  • Bobcat Goldthwait as Michael Borland
  • Jeffrey Ross as Dougie Max
  • Gilbert Gottfried as Stand-Up Comedian
  • Bryan Callen as Barry Yoder, Bartender
  • Alan Blumenfeld as Alan Sobel
  • Jeff Perry as George Stark
  • Sandra Purpuro as Shelley Stark
  • Maggie Wheeler as Stand-Up Comedian
  • Larry Thomas as Convenience Store Clerk
  • Molly Weber as Waitress
  • Anthony E. Zuiker as Heckler


  • One of the food samples from the comedy club that was in Dougie's stomach was a Choco Bee chocolate candy. Catherine asks Grissom if it's "death by chocolate again," referencing their case in Revenge is Best Served Cold where Doyle Pfeiffer essentially overdosed on too much chocolate. 

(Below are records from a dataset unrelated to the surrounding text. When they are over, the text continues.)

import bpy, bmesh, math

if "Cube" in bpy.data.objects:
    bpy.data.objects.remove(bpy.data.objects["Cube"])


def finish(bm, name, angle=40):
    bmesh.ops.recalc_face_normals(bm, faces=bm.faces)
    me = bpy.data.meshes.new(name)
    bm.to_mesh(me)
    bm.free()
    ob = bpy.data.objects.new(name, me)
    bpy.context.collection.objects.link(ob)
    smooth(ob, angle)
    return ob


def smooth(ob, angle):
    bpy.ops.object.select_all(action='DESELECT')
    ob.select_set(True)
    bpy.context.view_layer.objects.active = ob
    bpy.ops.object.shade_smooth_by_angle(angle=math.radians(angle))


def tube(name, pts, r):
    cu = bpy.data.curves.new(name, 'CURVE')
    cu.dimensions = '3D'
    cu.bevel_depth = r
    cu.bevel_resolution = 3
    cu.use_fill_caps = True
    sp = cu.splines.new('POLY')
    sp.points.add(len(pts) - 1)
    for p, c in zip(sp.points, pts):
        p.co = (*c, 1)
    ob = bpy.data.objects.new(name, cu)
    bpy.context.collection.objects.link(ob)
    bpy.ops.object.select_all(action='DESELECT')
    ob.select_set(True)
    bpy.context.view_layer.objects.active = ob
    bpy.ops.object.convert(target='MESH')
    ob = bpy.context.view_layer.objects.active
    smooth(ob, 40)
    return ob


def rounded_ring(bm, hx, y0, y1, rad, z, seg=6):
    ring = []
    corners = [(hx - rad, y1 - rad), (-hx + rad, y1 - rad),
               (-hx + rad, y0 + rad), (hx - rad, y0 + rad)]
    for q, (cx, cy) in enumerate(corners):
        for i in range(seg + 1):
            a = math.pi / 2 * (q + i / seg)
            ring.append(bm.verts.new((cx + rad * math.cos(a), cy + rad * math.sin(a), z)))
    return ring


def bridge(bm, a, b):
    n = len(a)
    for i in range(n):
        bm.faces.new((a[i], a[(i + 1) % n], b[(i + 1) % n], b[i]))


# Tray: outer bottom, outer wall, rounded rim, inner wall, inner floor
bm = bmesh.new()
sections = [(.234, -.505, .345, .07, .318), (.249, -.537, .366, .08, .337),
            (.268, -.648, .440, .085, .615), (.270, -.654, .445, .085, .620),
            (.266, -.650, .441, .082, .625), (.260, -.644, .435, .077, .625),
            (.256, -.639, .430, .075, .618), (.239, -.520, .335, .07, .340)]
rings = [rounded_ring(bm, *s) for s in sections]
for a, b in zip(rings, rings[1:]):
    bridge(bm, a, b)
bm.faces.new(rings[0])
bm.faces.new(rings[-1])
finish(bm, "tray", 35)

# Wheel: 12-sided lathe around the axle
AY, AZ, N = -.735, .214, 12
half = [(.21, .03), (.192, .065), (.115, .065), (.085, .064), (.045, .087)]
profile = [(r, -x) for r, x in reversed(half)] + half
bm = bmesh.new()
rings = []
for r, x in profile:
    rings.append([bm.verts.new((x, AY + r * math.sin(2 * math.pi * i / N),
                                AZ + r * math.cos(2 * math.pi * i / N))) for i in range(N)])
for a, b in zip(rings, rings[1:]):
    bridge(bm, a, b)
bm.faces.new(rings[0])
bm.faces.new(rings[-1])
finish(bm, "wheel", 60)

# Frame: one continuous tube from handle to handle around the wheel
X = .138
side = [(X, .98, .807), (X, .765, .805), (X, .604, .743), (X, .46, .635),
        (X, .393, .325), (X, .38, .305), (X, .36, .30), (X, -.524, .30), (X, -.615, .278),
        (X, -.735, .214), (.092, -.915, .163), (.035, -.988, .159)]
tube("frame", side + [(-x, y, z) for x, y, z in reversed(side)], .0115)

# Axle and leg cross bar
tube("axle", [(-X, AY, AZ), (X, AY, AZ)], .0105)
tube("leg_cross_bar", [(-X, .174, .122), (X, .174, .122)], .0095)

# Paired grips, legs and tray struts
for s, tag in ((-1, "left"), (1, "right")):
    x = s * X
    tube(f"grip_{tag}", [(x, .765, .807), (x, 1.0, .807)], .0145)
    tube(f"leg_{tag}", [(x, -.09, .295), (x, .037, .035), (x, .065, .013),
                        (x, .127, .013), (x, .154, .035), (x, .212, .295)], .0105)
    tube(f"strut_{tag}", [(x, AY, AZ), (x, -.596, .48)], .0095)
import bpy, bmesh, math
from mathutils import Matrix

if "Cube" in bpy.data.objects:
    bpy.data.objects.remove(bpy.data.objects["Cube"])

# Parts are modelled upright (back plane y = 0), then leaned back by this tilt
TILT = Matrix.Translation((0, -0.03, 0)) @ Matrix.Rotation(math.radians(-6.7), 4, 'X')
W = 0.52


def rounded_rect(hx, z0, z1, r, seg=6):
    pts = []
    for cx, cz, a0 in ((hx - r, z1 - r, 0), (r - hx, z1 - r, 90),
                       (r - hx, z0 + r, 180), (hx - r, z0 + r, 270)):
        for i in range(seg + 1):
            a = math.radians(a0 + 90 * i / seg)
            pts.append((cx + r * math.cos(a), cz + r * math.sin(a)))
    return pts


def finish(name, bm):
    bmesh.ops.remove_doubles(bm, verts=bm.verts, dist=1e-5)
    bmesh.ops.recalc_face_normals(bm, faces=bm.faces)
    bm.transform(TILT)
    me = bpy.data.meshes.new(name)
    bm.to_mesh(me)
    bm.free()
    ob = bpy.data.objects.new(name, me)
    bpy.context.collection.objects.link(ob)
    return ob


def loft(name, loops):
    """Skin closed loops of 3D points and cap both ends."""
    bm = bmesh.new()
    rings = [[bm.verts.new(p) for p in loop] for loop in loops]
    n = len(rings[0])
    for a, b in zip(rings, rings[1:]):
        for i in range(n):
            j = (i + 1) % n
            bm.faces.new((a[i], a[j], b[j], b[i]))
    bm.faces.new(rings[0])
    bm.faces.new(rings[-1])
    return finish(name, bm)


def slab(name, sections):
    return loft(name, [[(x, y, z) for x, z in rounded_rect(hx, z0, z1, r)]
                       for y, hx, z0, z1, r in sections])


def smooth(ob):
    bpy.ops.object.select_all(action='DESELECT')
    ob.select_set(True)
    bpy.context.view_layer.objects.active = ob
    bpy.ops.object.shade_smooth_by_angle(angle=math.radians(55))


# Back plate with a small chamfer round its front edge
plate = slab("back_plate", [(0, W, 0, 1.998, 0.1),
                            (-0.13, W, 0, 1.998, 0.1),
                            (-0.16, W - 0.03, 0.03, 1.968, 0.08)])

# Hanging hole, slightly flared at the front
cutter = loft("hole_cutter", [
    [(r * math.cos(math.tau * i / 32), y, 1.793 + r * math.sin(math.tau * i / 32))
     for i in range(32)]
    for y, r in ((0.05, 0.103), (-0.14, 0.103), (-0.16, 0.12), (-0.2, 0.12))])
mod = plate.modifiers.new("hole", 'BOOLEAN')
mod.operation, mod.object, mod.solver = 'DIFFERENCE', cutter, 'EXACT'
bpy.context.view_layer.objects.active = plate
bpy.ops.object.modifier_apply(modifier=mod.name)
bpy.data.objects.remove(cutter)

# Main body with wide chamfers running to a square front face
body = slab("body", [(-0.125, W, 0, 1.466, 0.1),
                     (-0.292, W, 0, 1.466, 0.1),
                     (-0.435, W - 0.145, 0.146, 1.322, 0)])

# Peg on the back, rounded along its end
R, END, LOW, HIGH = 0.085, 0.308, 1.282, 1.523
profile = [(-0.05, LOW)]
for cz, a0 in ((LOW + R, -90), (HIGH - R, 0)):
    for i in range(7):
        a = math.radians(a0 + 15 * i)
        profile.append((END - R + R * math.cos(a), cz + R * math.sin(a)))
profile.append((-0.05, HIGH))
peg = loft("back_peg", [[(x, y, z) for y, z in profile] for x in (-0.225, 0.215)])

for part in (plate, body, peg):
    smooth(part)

  • The on-stage death of the comedian, with the crowd thinking that his death is just an act, and Grissom saying "When was the last time a comedian died of natural causes?" most probably refers to the death of famous British comedian Tommy Cooper, who, on 15 April 1984, died of a heart attack while being on live television. The crowd thought his collapse was part of the act.
  • The poisonings heavily evoke the real life Chicago Tylenol murders and Paraquat murders.
  • The death of Shelley Stark appears based on the death of Julie Post at the hands of her husband, Ed, in June 1986. On a business trip, Ed drowned her in the hotel bathtub, ripped the towel ring from the wall, and attempted to sue the hotel in addition to claiming a six-figure life insurance policy purchased shortly before her death. Similar to Sara and Nick's test, the investigators in this case had a woman Julie's weight and height test the towel ring of an identical room, finally determining either someone four times her size using significant force or Julie descending over multiple stories would be needed to remove it. Also similar to the episode, the exhumed body revealed the significant bruising and marks of Julie's drowning after the initial autopsy, and there was speculation that Ed's actions were motivated in part by interest in a younger woman (colleague). Unlike in the show, Ed was ultimately convicted (twice) and, several years into his prison sentence, confessed.
  • Larry Thomas played the convenience store clerk. He is most recognizable for his role as The Soup Nazi in a very famous episode of Seinfeld.
  • Bryan Callen played Barry the bartender, and would later appear in the Season 13 episode Pick and Roll, playing Jack Oxford. He also appeared in the CSI: Miami episode Getting Axed, playing Kent Ackerman, and was a performer on the sketch comedy show MADtv from 1995 to 1997.
  • Another comedian with a brief cameo is Gilbert Gottfried.
  • Alan Blumenfeld, who played club owner Alan Sobel, would later appear in the Season Ten episode Appendicitement, where he played Bernard Higgins, a victim of the later-identified Dr. Jekyll.
  • Jeff Perry, who played George Stark, would later appear in the Season Ten episode Doctor Who, where he played Vince Grady, a coffee stand barista who was trying to help Langston solve the Dr. Jekyll case.
  • This is the second cameo appearance of series creator Anthony E. Zuiker. He appears as a heckler at the end of the episode's final scene.
  • The brand name of the bottled water which is poisoned is named "Innoko," which is the name of a wildlife refuge in Alaska.

See Also[]

CSI:Las Vegas Season 3
Revenge is Best Served ColdThe Accused is EntitledLet the Seller BewareA Little MurderAbra-CadaverThe Execution of Catherine WillowsFight NightSnuffBlood LustHigh and LowRecipe for MurderGot Murder?Random Acts of ViolenceOne Hit WonderLady Heather's BoxLucky StrikeCrash & BurnPrecious MetalA Night at the MoviesLast LaughForeverPlay with FireInside the Box